In addition to adding two new full-backs, a central midfielder and securing the returns of useful players like Sandro Tonali and Brahim Diaz, there is no doubting that securing a quality number 10 is of paramount importance. What is interesting though is that nothing absolutely concrete has come out about who could be targeted to replace the Turk.
Several reliable sources have reported that Milan are in no rush to sign a new attacking midfielder despite the fact that preseason begins on July 8, but instead the management are likely to monitor the situation of the big clubs and their potential cast-offs, with players like Hakim Ziyech of Chelsea, Rafinha of PSG and James Rodriguez of Everton all mentioned.
Perhaps the most striking thing about the players linked is that none of them seem to be an obvious fit. The strongest rumours have been regarding a potential €10m swoop for James Rodriguez, but that in itself is a head scratcher. The Colombian has name value and unquestionable ability, but a questionable injury record that comes with a high salary and doubts about whether he can play the 10 role in the way that Pioli wants with regards to defensive coverage.
Ziyech seems to be one that has most united the fanbase in terms of him being a good potential option for the role, but he is coming off the back of a confidence-denting season with Chelsea and given they paid over €40m to sign him from Ajax, there has to be a doubt about the big investment that would be needed to bring him to Italy, unless a loan with option were possible.
There is an almost unanimous agreement that Rafinha of PSG would not bring the quality needed to make a real impact, especially after he struggled to do so at Inter, while the links with other profiles such as Papu Gomez and Josip Ilicic throw up question marks about Elliott Management’s philosophy given their age.
One profile stands out above the rest at the moment: Marcel Sabitzer of RB Leipzig. There is no doubting the quality that the Austria captain possesses as he has been one of the best creative players in the Bundesliga for some time now, having amassed 52 goals and 42 assists from 227 appearances for Leipzig.
Not only that, but he is used to a pressing system and knows how to contribute in both phases of play, which is something that made Calhanoglu a sort of ‘comfort blanket’ for Pioli. Given that his contract expires in 2022, and that he has a low salary, there are definitely implications that it could be a cut-price deal too.

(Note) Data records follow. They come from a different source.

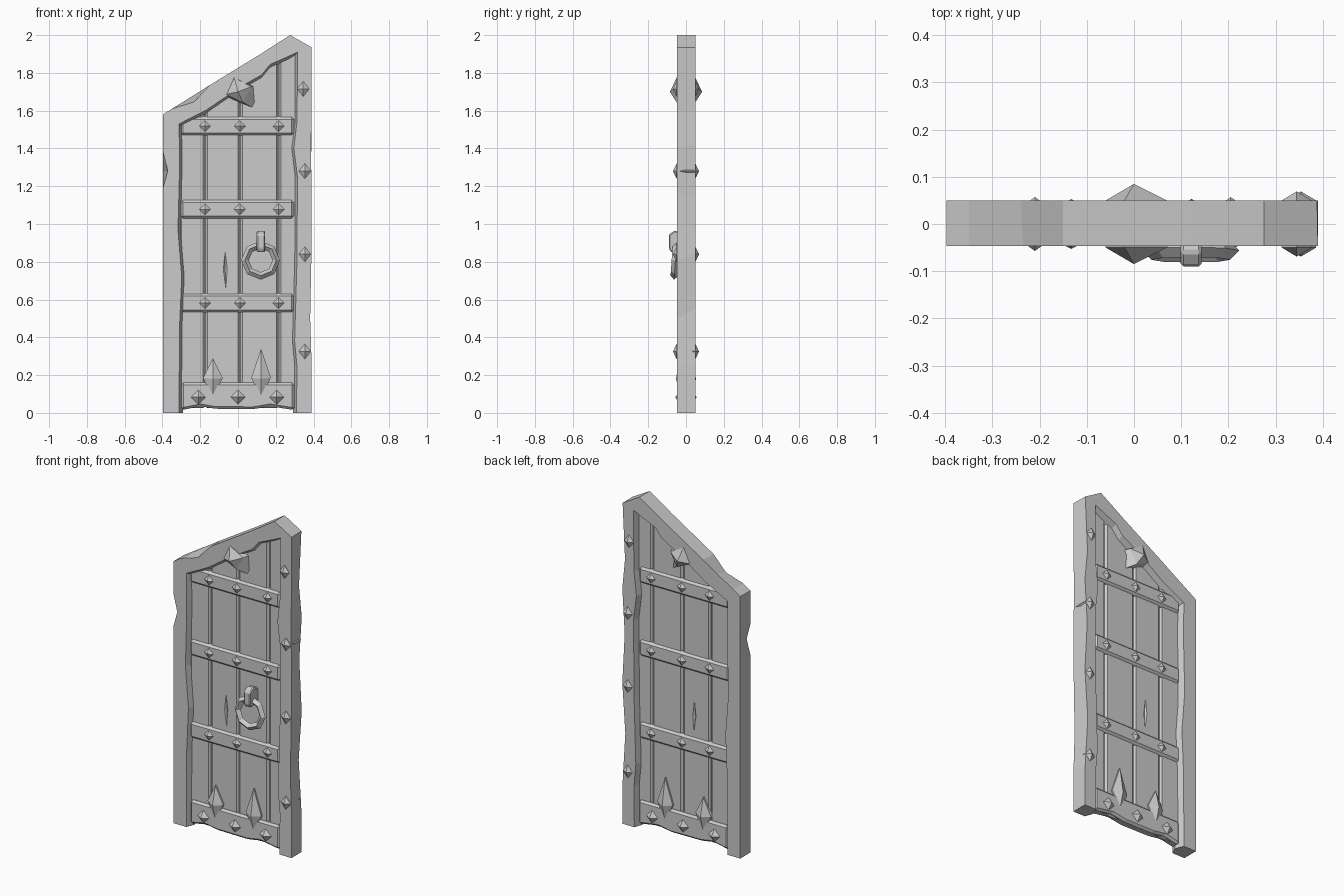
import bpy, bmesh, math

if "Cube" in bpy.data.objects:
    bpy.data.objects.remove(bpy.data.objects["Cube"])


def mesh(name, verts, faces, bevel=0):
    me = bpy.data.meshes.new(name)
    me.from_pydata(verts, [], faces)
    bm = bmesh.new()
    bm.from_mesh(me)
    bmesh.ops.recalc_face_normals(bm, faces=bm.faces)
    if bevel:
        bmesh.ops.bevel(bm, geom=list(bm.edges), offset=bevel, segments=1,
                        affect='EDGES', clamp_overlap=True)
    bm.to_mesh(me)
    bm.free()
    ob = bpy.data.objects.new(name, me)
    bpy.context.collection.objects.link(ob)
    return ob


def prism(name, pts, y0, y1, bevel=0):
    """Extrude an x-z outline between two depths."""
    n = len(pts)
    verts = [(x, y, z) for y in (y0, y1) for x, z in pts]
    faces = [list(range(n)), list(range(n, 2 * n))]
    faces += [[i, (i + 1) % n, n + (i + 1) % n, n + i] for i in range(n)]
    return mesh(name, verts, faces, bevel)


def spike(name, ring, tip, y, tip_y, root=None):
    """Double-sided pyramid poking out of both faces of the door."""
    n = len(ring)
    loops = [(-y, ring)] + ([(0, root)] if root else []) + [(y, ring)]
    verts = [(x, d, z) for d, pts in loops for x, z in pts]
    k = len(verts)
    verts += [(tip[0], -tip_y, tip[1]), (tip[0], tip_y, tip[1])]
    faces = []
    for i in range(n):
        j = (i + 1) % n
        faces += [[i, j, k], [k - n + i, k - n + j, k + 1]]
        faces += [[l * n + i, l * n + j, l * n + n + j, l * n + n + i]
                  for l in range(len(loops) - 1)]
    return mesh(name, verts, faces)


def diamond(x, z, r, up=None, down=None):
    return [(x - r, z), (x, z + (up or r)), (x + r, z), (x, z - (down or r))]


# Chipped frame: outer front x,z / outer back x,z / inner x,z for each station
stations = [
    (-.397, 0, -.397, 0, -.312, 0),
    (-.397, .45, -.397, .45, -.31, .45),
    (-.397, .70, -.397, .70, -.298, .72),
    (-.397, .98, -.397, .98, -.318, .97),
    (-.397, 1.19, -.397, 1.19, -.312, 1.19),
    (-.372, 1.28, -.397, 1.28, -.31, 1.28),
    (-.397, 1.38, -.397, 1.38, -.31, 1.38),
    (-.397, 1.58, -.397, 1.58, -.312, 1.53),
    (-.35, 1.61, -.35, 1.61, -.165, 1.605),
    (-.235, 1.645, -.24, 1.678, -.085, 1.66),
    (-.15, 1.735, -.15, 1.735, .02, 1.73),
    (.12, 1.90, .12, 1.90, .125, 1.79),
    (.18, 1.939, .18, 1.939, .17, 1.845),
    (.276, 2.0, .276, 2.0, .25, 1.88),
    (.39, 1.935, .388, 1.935, .315, 1.91),
    (.39, 1.60, .372, 1.60, .313, 1.55),
    (.386, 1.40, .39, 1.42, .296, 1.40),
    (.39, 1.15, .374, 1.15, .315, 1.25),
    (.388, .80, .39, .85, .312, .80),
    (.382, .50, .37, .55, .30, .38),
    (.39, .25, .388, .25, .312, .25),
    (.39, 0, .39, 0, .31, 0),
]
F, B = -.047, .05
verts = []
for ax, az, bx, bz, ix, iz in stations:
    dx = .02 if ix < -.29 else -.018 if ix > .28 else 0
    dz = -.022 if iz > 1.5 else 0
    verts += [(ax, F, az), (bx, B, bz), (ix, B, iz),
              (ix + dx, 0, iz + dz), (ix, F, iz)]
n = len(stations)
faces = [[0, 1, 2, 3, 4], [5 * n - 5 + i for i in range(5)]]
for s in range(n - 1):
    for i in range(5):
        j = (i + 1) % 5
        faces.append([5 * s + i, 5 * s + j, 5 * s + 5 + j, 5 * s + 5 + i])
mesh("frame", verts, faces)


# Planks under the sloping head, with a thin core behind the grooves
def head(x):
    return 1.56 + (x + .305) * .59


prism("plank_core", [(-.3, .03), (.3, .03), (.3, head(.3)), (-.3, head(-.3))], -.005, .005)
edges = [(-.31, -.176), (-.172, .01), (.014, .213), (.217, .312)]
planks = [prism(f"plank_{i + 1}", [(a, .025), (b, .025), (b, head(b)), (a, head(a))],
                -.016, .016, .01) for i, (a, b) in enumerate(edges)]

# Split in the second plank, cut into both faces
for side in (-1, 1):
    y = side * .02
    cutter = mesh("split_cutter",
                  [(-.082, y, .76), (-.068, y, .89), (-.052, y, .76), (-.063, y, .62),
                   (-.068, side * .006, .76)],
                  [[0, 1, 2, 3]] + [[i, (i + 1) % 4, 4] for i in range(4)])
    mod = planks[1].modifiers.new("split", 'BOOLEAN')
    mod.operation, mod.solver, mod.object = 'DIFFERENCE', 'EXACT', cutter
    bpy.context.view_layer.objects.active = planks[1]
    bpy.ops.object.modifier_apply(modifier=mod.name)
    bpy.data.objects.remove(cutter)

# Cross straps with studs over each groove
for z in (.582, 1.078, 1.518):
    prism("strap", [(-.306, z - .05), (.298, z - .05), (.298, z + .05), (-.306, z + .05)],
          -.028, .028, .014)
    for x in (-.175, .01, .215):
        spike("strap_stud", diamond(x, z, .032), (x, z), .027, .045)

# Kick strap with worn lower edge, studs and tall spikes
prism("kick_strap", [(-.3, .015), (-.2, .035), (-.12, .022), (.08, .02), (.17, .035),
                     (.298, .015), (.298, .16), (-.3, .16)], -.03, .03, .012)
for x in (-.21, 0, .205):
    spike("kick_stud", diamond(x, .083, .04), (x, .083), .029, .057)
for x, top in ((-.133, .29), (.122, .34)):
    spike("kick_spike", diamond(x, .185, .052, top - .185, .105), (x, .18), .026, .053)

# Studs down the right post
for x, z in ((.345, 1.715), (.354, 1.28), (.354, .84), (.354, .325)):
    spike("post_stud", diamond(x, z, .032, .04, .04), (x, z), .05, .069)

# Large head stud with a flared root
spike("head_stud", [(-.06, 1.687), (-.02, 1.775), (.07, 1.727), (.025, 1.645)],
      (0, 1.70), .05, .085,
      [(-.06, 1.67), (-.02, 1.78), (.085, 1.73), (.095, 1.605)])

# Ring pull and its holder
bpy.ops.mesh.primitive_torus_add(major_segments=8, minor_segments=4, major_radius=.083,
                                 minor_radius=.02, location=(.12, -.056, .808),
                                 rotation=(math.radians(86), 0, 0))
bpy.context.object.name = "pull_ring"
side = [(-.01, .95), (-.06, .965), (-.09, .945), (-.09, .87), (-.078, .85), (-.01, .86)]
m = len(side)
mesh("ring_holder", [(x, y, z) for x in (.099, .143) for y, z in side],
     [list(range(m)), list(range(m, 2 * m))]
     + [[i, (i + 1) % m, m + (i + 1) % m, m + i] for i in range(m)], .006)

There is a very strong possibility however that the name Maldini and Massara really want ahead of next season has not made it to the newspaper headlines just yet, such is the fluid nature of the mercato. It must also be said that taking time over the decision is a right they have earned based on previous business (look at the Tomori deal, for example) and throwing caution to the wind could prove to be incredibly beneficial.
Why? Well the reasons are two-fold. The first is that this summer – more so than any that have preceded – promises to be one of opportunity, where certain chances to secure quality players through advantageous formulas arise out of nowhere. A lot of big clubs need to sell or at least lighten their wage bill, and Milan can benefit from that.
The second reason is that this is a signing that Maldini simply cannot afford to get wrong. The beating heart of Pioli’s 4-2-3-1 system and the way that the team play – that is pressing hard to win the ball back high up the pitch and countering quickly – revolves around the double pivot and having a number 10 who can pull the strings.
Two months is a long time when it comes to the transfer window, as Milanisti know better than anyone. Yes, in an ideal world the entire squad would be in place for the start of preseason in six days, but that isn’t how things work. Not all of the pieces in a jigsaw are inserted simultaneously, but the most satisfaction always comes from that final piece.